- Task to complete
Entries follow. Give back exactly the lines starting at the one containing "(0.68, 0.57, 0.35))" and ending at the one containing "radius2=r0 if r1", and no other lines.

(Stored data)
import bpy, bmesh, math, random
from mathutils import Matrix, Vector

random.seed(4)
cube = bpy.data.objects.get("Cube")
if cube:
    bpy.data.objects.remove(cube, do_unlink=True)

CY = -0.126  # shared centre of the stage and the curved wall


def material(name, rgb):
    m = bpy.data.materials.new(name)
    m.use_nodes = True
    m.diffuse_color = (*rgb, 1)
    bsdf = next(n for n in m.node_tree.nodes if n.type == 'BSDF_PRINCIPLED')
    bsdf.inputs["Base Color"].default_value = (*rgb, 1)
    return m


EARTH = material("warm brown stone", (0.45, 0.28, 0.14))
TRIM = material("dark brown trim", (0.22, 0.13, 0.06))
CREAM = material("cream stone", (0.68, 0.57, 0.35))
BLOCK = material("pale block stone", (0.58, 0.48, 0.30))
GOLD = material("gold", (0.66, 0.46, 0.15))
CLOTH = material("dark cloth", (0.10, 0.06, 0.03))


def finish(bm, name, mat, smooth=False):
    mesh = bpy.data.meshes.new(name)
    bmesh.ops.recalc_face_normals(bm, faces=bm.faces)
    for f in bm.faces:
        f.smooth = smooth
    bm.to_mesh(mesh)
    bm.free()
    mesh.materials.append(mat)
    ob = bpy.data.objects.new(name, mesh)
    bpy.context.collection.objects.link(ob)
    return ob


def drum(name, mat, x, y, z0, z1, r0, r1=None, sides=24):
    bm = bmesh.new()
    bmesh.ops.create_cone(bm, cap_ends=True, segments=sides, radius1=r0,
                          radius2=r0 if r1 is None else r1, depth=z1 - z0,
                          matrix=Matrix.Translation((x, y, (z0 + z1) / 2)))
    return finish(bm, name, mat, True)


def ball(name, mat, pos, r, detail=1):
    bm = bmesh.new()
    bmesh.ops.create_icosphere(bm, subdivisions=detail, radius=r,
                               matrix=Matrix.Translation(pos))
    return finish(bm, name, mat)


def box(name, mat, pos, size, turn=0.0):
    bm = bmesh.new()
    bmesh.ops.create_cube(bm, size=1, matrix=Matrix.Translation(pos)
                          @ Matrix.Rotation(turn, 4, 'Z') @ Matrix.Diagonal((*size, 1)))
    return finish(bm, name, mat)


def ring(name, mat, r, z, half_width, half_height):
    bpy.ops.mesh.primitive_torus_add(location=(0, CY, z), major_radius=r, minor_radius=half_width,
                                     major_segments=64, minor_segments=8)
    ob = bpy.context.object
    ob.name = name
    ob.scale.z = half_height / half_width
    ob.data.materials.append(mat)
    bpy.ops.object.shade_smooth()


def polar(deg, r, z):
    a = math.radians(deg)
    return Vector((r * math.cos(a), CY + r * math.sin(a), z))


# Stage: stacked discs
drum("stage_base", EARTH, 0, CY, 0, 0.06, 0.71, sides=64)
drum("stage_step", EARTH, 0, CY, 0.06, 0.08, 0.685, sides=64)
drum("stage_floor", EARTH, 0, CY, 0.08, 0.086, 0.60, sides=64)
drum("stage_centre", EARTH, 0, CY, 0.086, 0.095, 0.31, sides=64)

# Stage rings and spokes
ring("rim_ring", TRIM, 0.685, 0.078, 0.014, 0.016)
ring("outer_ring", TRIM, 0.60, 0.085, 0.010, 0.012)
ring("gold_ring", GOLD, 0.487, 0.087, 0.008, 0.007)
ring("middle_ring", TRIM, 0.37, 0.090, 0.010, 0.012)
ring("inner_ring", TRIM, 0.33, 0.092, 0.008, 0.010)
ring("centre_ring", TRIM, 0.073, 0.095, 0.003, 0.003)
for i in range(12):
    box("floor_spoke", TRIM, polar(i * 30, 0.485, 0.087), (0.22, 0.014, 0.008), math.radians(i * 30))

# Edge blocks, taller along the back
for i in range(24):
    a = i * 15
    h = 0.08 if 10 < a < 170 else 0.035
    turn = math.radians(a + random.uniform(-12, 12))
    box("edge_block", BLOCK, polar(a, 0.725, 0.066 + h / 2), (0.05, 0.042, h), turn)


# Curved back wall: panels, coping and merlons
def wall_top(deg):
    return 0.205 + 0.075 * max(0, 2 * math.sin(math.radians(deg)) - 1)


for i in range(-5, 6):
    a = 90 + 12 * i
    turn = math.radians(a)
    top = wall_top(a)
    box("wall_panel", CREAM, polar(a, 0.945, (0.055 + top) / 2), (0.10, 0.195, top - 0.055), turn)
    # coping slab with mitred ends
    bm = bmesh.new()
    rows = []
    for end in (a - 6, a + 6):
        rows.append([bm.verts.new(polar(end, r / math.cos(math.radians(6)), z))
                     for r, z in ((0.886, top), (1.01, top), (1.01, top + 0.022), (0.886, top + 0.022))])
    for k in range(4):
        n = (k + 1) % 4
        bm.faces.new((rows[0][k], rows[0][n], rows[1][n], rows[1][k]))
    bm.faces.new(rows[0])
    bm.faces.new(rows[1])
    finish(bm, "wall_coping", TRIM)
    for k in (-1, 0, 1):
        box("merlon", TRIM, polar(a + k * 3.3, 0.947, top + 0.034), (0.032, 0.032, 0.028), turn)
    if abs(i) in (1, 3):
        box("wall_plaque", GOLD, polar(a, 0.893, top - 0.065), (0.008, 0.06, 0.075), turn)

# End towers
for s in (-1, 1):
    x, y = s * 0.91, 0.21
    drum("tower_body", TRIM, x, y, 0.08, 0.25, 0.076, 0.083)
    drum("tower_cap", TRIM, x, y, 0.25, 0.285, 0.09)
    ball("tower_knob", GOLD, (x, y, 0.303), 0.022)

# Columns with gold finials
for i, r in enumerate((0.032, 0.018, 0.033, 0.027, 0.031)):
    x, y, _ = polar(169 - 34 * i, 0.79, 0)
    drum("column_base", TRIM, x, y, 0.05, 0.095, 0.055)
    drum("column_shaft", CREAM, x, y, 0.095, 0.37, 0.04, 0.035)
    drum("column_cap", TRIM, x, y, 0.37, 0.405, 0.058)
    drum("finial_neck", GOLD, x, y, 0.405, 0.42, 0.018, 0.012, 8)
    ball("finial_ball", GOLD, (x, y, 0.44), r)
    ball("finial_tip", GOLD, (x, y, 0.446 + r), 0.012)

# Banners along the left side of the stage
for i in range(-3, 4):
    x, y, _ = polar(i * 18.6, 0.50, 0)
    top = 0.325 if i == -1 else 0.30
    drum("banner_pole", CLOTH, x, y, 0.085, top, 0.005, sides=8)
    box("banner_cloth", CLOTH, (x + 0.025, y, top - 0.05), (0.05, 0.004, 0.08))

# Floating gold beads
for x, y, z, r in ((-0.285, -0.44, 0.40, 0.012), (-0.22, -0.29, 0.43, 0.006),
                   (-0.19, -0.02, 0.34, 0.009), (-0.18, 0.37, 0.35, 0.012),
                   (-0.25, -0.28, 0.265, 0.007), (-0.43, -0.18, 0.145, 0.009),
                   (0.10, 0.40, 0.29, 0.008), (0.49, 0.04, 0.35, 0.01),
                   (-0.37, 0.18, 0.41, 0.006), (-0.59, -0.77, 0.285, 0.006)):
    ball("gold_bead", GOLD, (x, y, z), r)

- Answer below
CREAM = material("cream stone", (0.68, 0.57, 0.35))
BLOCK = material("pale block stone", (0.58, 0.48, 0.30))
GOLD = material("gold", (0.66, 0.46, 0.15))
CLOTH = material("dark cloth", (0.10, 0.06, 0.03))


def finish(bm, name, mat, smooth=False):
    mesh = bpy.data.meshes.new(name)
    bmesh.ops.recalc_face_normals(bm, faces=bm.faces)
    for f in bm.faces:
        f.smooth = smooth
    bm.to_mesh(mesh)
    bm.free()
    mesh.materials.append(mat)
    ob = bpy.data.objects.new(name, mesh)
    bpy.context.collection.objects.link(ob)
    return ob


def drum(name, mat, x, y, z0, z1, r0, r1=None, sides=24):
    bm = bmesh.new()
    bmesh.ops.create_cone(bm, cap_ends=True, segments=sides, radius1=r0,
                          radius2=r0 if r1 is None else r1, depth=z1 - z0,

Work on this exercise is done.